- _Exercise inputs_
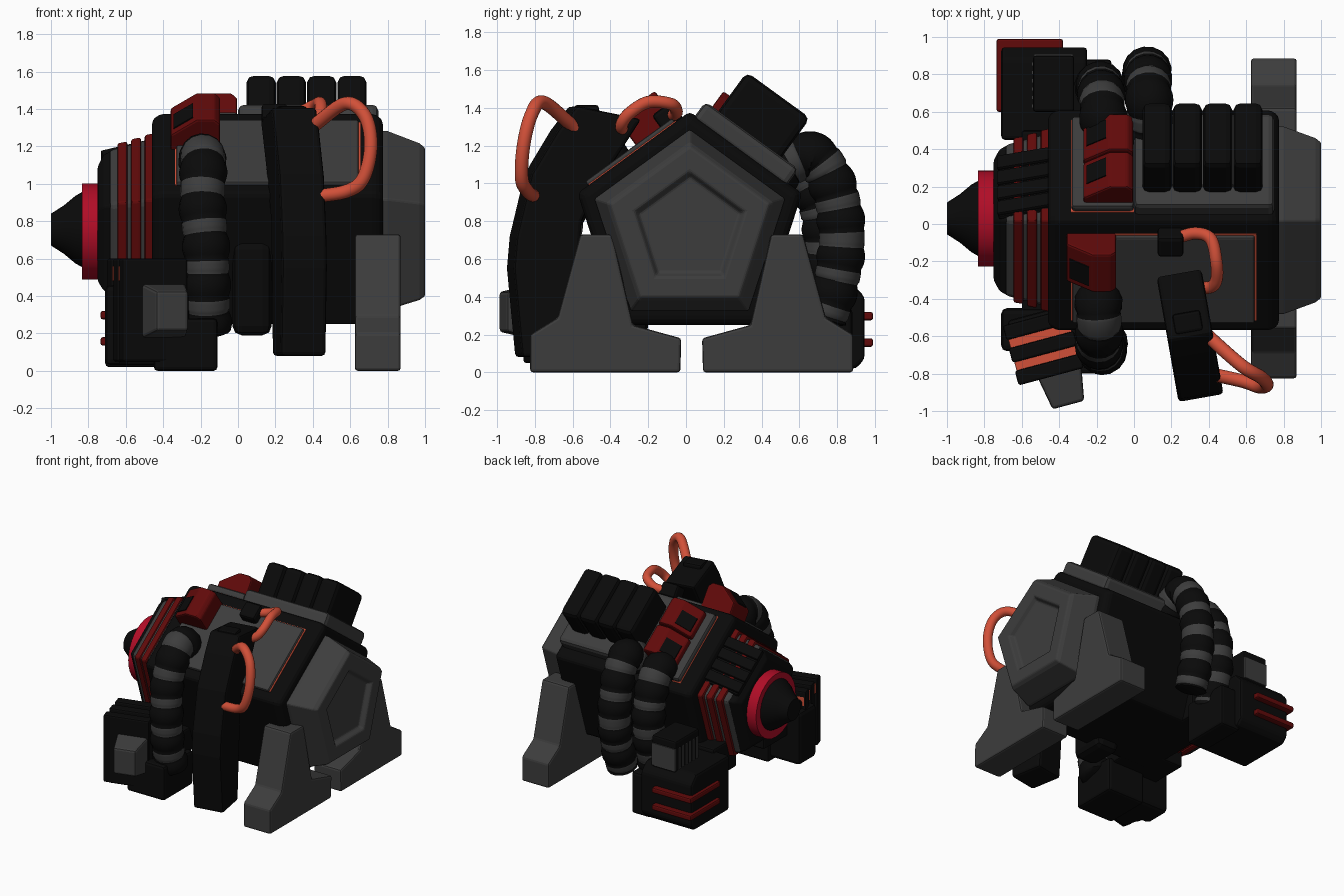
import bpy, bmesh, math
from mathutils import Vector, Matrix

if "Cube" in bpy.data.objects:
    bpy.data.objects.remove(bpy.data.objects["Cube"])

def mat(name, r, g, b):
    m = bpy.data.materials.new(name)
    m.diffuse_color = (r, g, b, 1)
    m.use_nodes = True
    m.node_tree.nodes["Principled BSDF"].inputs["Base Color"].default_value = m.diffuse_color
    return m

BLACK = mat("black", .003, .003, .003)
GREY = mat("dark grey", .046, .046, .046)
RED = mat("dark red", .12, .003, .003)
CRIMSON = mat("crimson", .44, .004, .02)
ORANGE = mat("orange", .64, .08, .04)

def finish(name, bm, mats, bevel=0, smooth=None):
    bmesh.ops.recalc_face_normals(bm, faces=bm.faces[:])
    me = bpy.data.meshes.new(name)
    bm.to_mesh(me)
    bm.free()
    for m in mats:
        me.materials.append(m)
    if smooth:
        me.polygons.foreach_set("use_smooth", [True] * len(me.polygons))
        me.set_sharp_from_angle(angle=math.radians(smooth))
    ob = bpy.data.objects.new(name, me)
    bpy.context.collection.objects.link(ob)
    if bevel:
        mod = ob.modifiers.new("bevel", 'BEVEL')
        mod.width, mod.segments, mod.limit_method = bevel, 2, 'ANGLE'
        mod.angle_limit = math.radians(25)
    return ob

def loft(name, rings, m, sides=5, c=(.02, .755), bevel=.025, smooth=None):
    """Prism along x from (x, radius) rings, one corner up."""
    bm = bmesh.new()
    loops = []
    for x, r in rings:
        loops.append([bm.verts.new((x, c[0] + r * math.sin(k * math.tau / sides),
                                    c[1] + r * math.cos(k * math.tau / sides))) for k in range(sides)])
    for a, b in zip(loops, loops[1:]):
        for k in range(sides):
            j = (k + 1) % sides
            bm.faces.new((a[k], a[j], b[j], b[k]))
    bm.faces.new(loops[0])
    bm.faces.new(loops[-1])
    return finish(name, bm, [m], bevel, smooth)

def box(name, lo, hi, m, M=Matrix(), bevel=.015, taper=0):
    """Box between two corners in frame M; taper shrinks the local top."""
    bm = bmesh.new()
    bmesh.ops.create_cube(bm, size=1)
    lo, hi = Vector(lo), Vector(hi)
    for v in bm.verts:
        k = 1 - taper if v.co.z > 0 else 1
        d = Vector((v.co.x * k, v.co.y * k, v.co.z))
        v.co = M @ ((lo + hi) / 2 + Vector(a * b for a, b in zip(d, hi - lo)))
    return finish(name, bm, [m], bevel)

def extrude(name, profile, x0, x1, m, M=Matrix(), bevel=.015):
    """Profile of (y, z) points extruded along x."""
    bm = bmesh.new()
    f = bm.faces.new([bm.verts.new((x0, y, z)) for y, z in profile])
    g = bmesh.ops.extrude_face_region(bm, geom=[f])["geom"]
    bmesh.ops.translate(bm, vec=(x1 - x0, 0, 0), verts=[v for v in g if isinstance(v, bmesh.types.BMVert)])
    bm.transform(M)
    return finish(name, bm, [m], bevel)

def path(pts, per=16):
    p = [Vector(q) for q in pts]
    p = [2 * p[0] - p[1]] + p + [2 * p[-1] - p[-2]]
    out = []
    for a, b, c, d in zip(p, p[1:], p[2:], p[3:]):
        for i in range(per):
            t = i / per
            out.append(.5 * (2 * b + (c - a) * t + (2 * a - 5 * b + 4 * c - d) * t * t
                             + (3 * b - a - 3 * c + d) * t ** 3))
    return out + [p[-2]]

def tube(name, pts, r, mats, period=0, sides=16):
    """Hose along a path; with a period it gets bulging black and thin grey bands."""
    P = path(pts)
    bm = bmesh.new()
    loops, bands, s = [], [], 0
    n = None
    for i, p in enumerate(P):
        t = (P[min(i + 1, len(P) - 1)] - P[max(i - 1, 0)]).normalized()
        n = t.orthogonal() if n is None else n - t * n.dot(t)
        n.normalize()
        b = t.cross(n)
        s += (p - P[i - 1]).length if i else 0
        f = (s / period) % 1 if period else 0
        band = 1 if period and f > .68 else 0
        k = r * (.88 + .14 * math.sin(math.pi * f / .68)) if period and not band else r * (.95 if band else 1)
        if period and i == len(P) - 1:
            k = r * .7
        bands.append(band)
        loops.append([bm.verts.new(p + k * (n * math.cos(a * math.tau / sides) + b * math.sin(a * math.tau / sides)))
                      for a in range(sides)])
    for q, (a, b) in enumerate(zip(loops, loops[1:])):
        for k in range(sides):
            j = (k + 1) % sides
            bm.faces.new((a[k], a[j], b[j], b[k])).material_index = bands[q]
    bm.faces.new(loops[0])
    bm.faces.new(loops[-1])
    return finish(name, bm, mats, 0, 50)

def slope(side):
    """Frame on an upper body face: local y runs down the slope, z is height above it."""
    c, s = math.cos(math.radians(36)), math.sin(math.radians(36))
    return Matrix(((1, 0, 0, 0), (0, side * c, side * s, .02), (0, -s, c, 1.37), (0, 0, 0, 1)))

BACK, FRONT = slope(1), slope(-1)
SWAP = Matrix(((0, 1, 0, 0), (1, 0, 0, 0), (0, 0, 1, 0), (0, 0, 0, 1)))

def vent(name, x, s0, s1, h, M):
    """Red housing with a sloped face towards the nose and a black slot in it."""
    prof = [(x, -.02), (x + .265, -.02), (x + .265, h - .03), (x + .235, h), (x + .14, h), (x, h - .1)]
    extrude(name, prof, s0, s1, RED, M @ SWAP, .012)
    slot = [(x + .015, h - .095), (x + .12, h - .02), (x + .12, h - .006), (x + .015, h - .081)]
    w = s1 - s0
    extrude(name + "_slot", slot, s0 + w * .35, s1 - w * .15, BLACK, M @ SWAP, 0)

# main five-sided body and recessed end cap
loft("body", [(-.46, .59), (-.425, .625), (.74, .625), (.775, .59)], BLACK)
loft("end_cap", [(.74, .53), (.80, .53), (.97, .465), (1.0, .44), (1.0, .31), (.96, .28)], GREY, bevel=.01)

# tapered nose with red fins, ring and cone
loft("nose_core", [(-.69, .43), (-.44, .50)], GREY)
loft("nose_plate", [(-.75, .34), (-.72, .40), (-.67, .43)], BLACK, bevel=.01)
for i in range(3):
    x = -.645 + i * .073
    loft("nose_fin", [(x, .465 + i * .022), (x + .053, .475 + i * .022)], RED, bevel=.012)
loft("nose_ring", [(-.835, .215), (-.835, .257), (-.74, .257), (-.74, .2)], CRIMSON, 32, (.03, .745), 0, 40)
loft("nose_cone", [(-1, .085), (-.93, .13), (-.87, .18), (-.80, .22)], BLACK, 32, (.03, .755), 0, 20)
tilt = Matrix.Translation((-.31, 0, -.07)) @ BACK @ Matrix.Rotation(math.radians(-16), 4, 'Y')
box("nose_cover", (-.43, .09, -.09), (-.02, .50, .025), BLACK, tilt)
for i in range(4):
    box("nose_cover_rib", (-.43, .10 + i * .1, .0), (-.02, .185 + i * .1, .045), BLACK, tilt, .01)

# back slope: grey bed with four barrels, red housing
box("barrel_bed", (0, .03, -.02), (.75, .64, .10), GREY, BACK, .03)
for i in range(4):
    x = .045 + i * .162
    box("barrel", (x, .115, .04), (x + .157, .53, .355), BLACK, BACK, .035)
box("housing_trim", (-.338, .045, -.01), (0, .655, .012), ORANGE, BACK, .004)
box("red_housing_bed", (-.335, .05, 0), (0, .65, .06), GREY, BACK, .02)
for s0 in (.075, .325):
    vent("red_housing", -.27, s0, s0 + .235, .2, BACK)

# front slope: grey panel with orange trim, red vent
box("panel_trim", (-.338, .082, -.01), (.655, .655, .014), ORANGE, FRONT, .004)
box("front_panel", (-.33, .09, 0), (.645, .66, .035), GREY, FRONT, .012)
vent("red_vent", -.36, .08, .33, .205, FRONT)
box("hose_socket", (.125, .04, .0), (.265, .17, .11), BLACK, FRONT, .02)

# standing feet at the capped end
foot = [(.06, 0), (.855, 0), (.855, .2), (.71, .29), (.59, .73), (.42, .73), (.31, .25), (.055, .18)]
for s in (-1, 1):
    extrude("grey_foot", [(.03 + s * d, z) for d, z in foot], .625, .87, GREY, bevel=.015)

# curved front arm
arm = [(-.25, 1.34), (-.45, 1.38), (-.6, 1.41), (-.70, 1.28), (-.84, 1.05), (-.92, .72), (-.935, .55),
       (-.89, .08), (-.62, .08), (-.60, .4), (-.57, .8), (-.46, 1.02)]
A = Matrix.Translation((.30, -.6, 0)) @ Matrix.Rotation(math.radians(10), 4, 'Z') @ Matrix.Translation((0, .6, 0))
extrude("front_arm", arm, -.122, .122, BLACK, A, .02)
box("arm_block", (-.075, -.58, 1.28), (.075, -.47, 1.415), BLACK, A)
box("belly_support", (-.03, -.5, .19), (.18, -.2, .7), BLACK, bevel=.05)

# orange cables
tube("orange_cable", [(.36, -.56, 1.26), (.43, -.63, 1.33), (.58, -.76, 1.43), (.68, -.82, 1.36), (.71, -.86, 1.2),
                      (.67, -.87, 1.03), (.58, -.84, .96), (.40, -.80, .93)], .036, [ORANGE])
tube("orange_cable_small", [(.24, -.07, 1.36), (.33, -.05, 1.38), (.41, -.08, 1.42), (.44, -.2, 1.43),
                            (.44, -.3, 1.37), (.40, -.34, 1.31), (.30, -.33, 1.26)], .033, [ORANGE])

# banded hoses, one in front and two behind
def banded(name, x0, x1, grow, drop):
    yz = [(.44, 1.02), (.55, 1.11), (.68, 1.14), (.78, .98), (.825, .74), (.80, .5), (.73, .27)]
    tube(name, [(x0 + (x1 - x0) * i / 6, y + grow, z - drop * (6 - i) / 6) for i, (y, z) in enumerate(yz)],
         .128, [BLACK, GREY], .195)
banded("back_hose", -.15, -.20, -.08, .1)
banded("back_hose", .09, .06, 0, 0)
tube("front_hose", [(-.19, -.38, 1.07), (-.19, -.46, 1.15), (-.185, -.56, 1.09), (-.19, -.64, .9), (-.17, -.68, .65),
                    (-.165, -.67, .4), (-.16, -.62, .2)], .127, [BLACK, GREY], .205)

# front boot, turned outward, with slats and grey toe block
B = Matrix.Translation((-.48, -.64, 0)) @ Matrix.Rotation(math.radians(15), 4, 'Z')
box("front_boot", (-.16, -.15, .03), (.19, .17, .53), BLACK, B, .02)
box("front_boot_core", (-.18, -.13, .48), (.16, .15, .56), ORANGE, B, .005)
for i in range(3):
    box("front_boot_slat", (-.19, -.18 + i * .125, .05), (.17, -.10 + i * .125, .60), BLACK, B, .012)
T = B @ Matrix.Translation((.045, -.165, .32)) @ Matrix.Rotation(math.radians(90), 4, 'X')
box("toe_block", (-.13, -.15, -.02), (.12, .15, .185), GREY, T, .015, .3)
box("front_boot_side", (-.45, -.8, 0), (-.11, -.42, .28), BLACK, bevel=.02)
box("front_boot_base", (-.71, -.68, .03), (-.4, -.45, .46), BLACK, bevel=.03)
box("front_boot_link", (-.6, -.5, .25), (-.15, -.15, .45), BLACK)

# back boot with red corner strips and grille box
extrude("back_boot", [(.45, .02), (.90, .02), (.945, .07), (.945, .40), (.88, .47), (.45, .47)], -.71, -.25, BLACK, bevel=.02)
box("back_boot_side", (-.3, .48, 0), (-.12, .88, .34), BLACK, bevel=.02)
box("back_boot_link", (-.6, .2, .25), (-.15, .5, .5), BLACK)
for z in (.135, .275):
    box("red_strip", (-.735, .6, z), (-.38, .99, z + .045), RED, bevel=.012)
box("grille_box", (-.54, .6, .42), (-.32, .9, .70), BLACK)
box("grille_plate", (-.535, .89, .46), (-.325, .908, .64), GREY, bevel=0)
for i in range(6):
    box("grille_bar", (-.548, .62 + i * .045, .46), (-.535, .642 + i * .045, .64), GREY, bevel=0)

- _Exercise instructions_
Starting with the line above that holds "p = [Vector(q) for q in pts]" and stopping with the line that holds "loops, bands, s = [], [], 0", reproduce each line exactly, omitting all other lines.

- _Response box_
    p = [Vector(q) for q in pts]
    p = [2 * p[0] - p[1]] + p + [2 * p[-1] - p[-2]]
    out = []
    for a, b, c, d in zip(p, p[1:], p[2:], p[3:]):
        for i in range(per):
            t = i / per
            out.append(.5 * (2 * b + (c - a) * t + (2 * a - 5 * b + 4 * c - d) * t * t
                             + (3 * b - a - 3 * c + d) * t ** 3))
    return out + [p[-2]]

def tube(name, pts, r, mats, period=0, sides=16):
    """Hose along a path; with a period it gets bulging black and thin grey bands."""
    P = path(pts)
    bm = bmesh.new()
    loops, bands, s = [], [], 0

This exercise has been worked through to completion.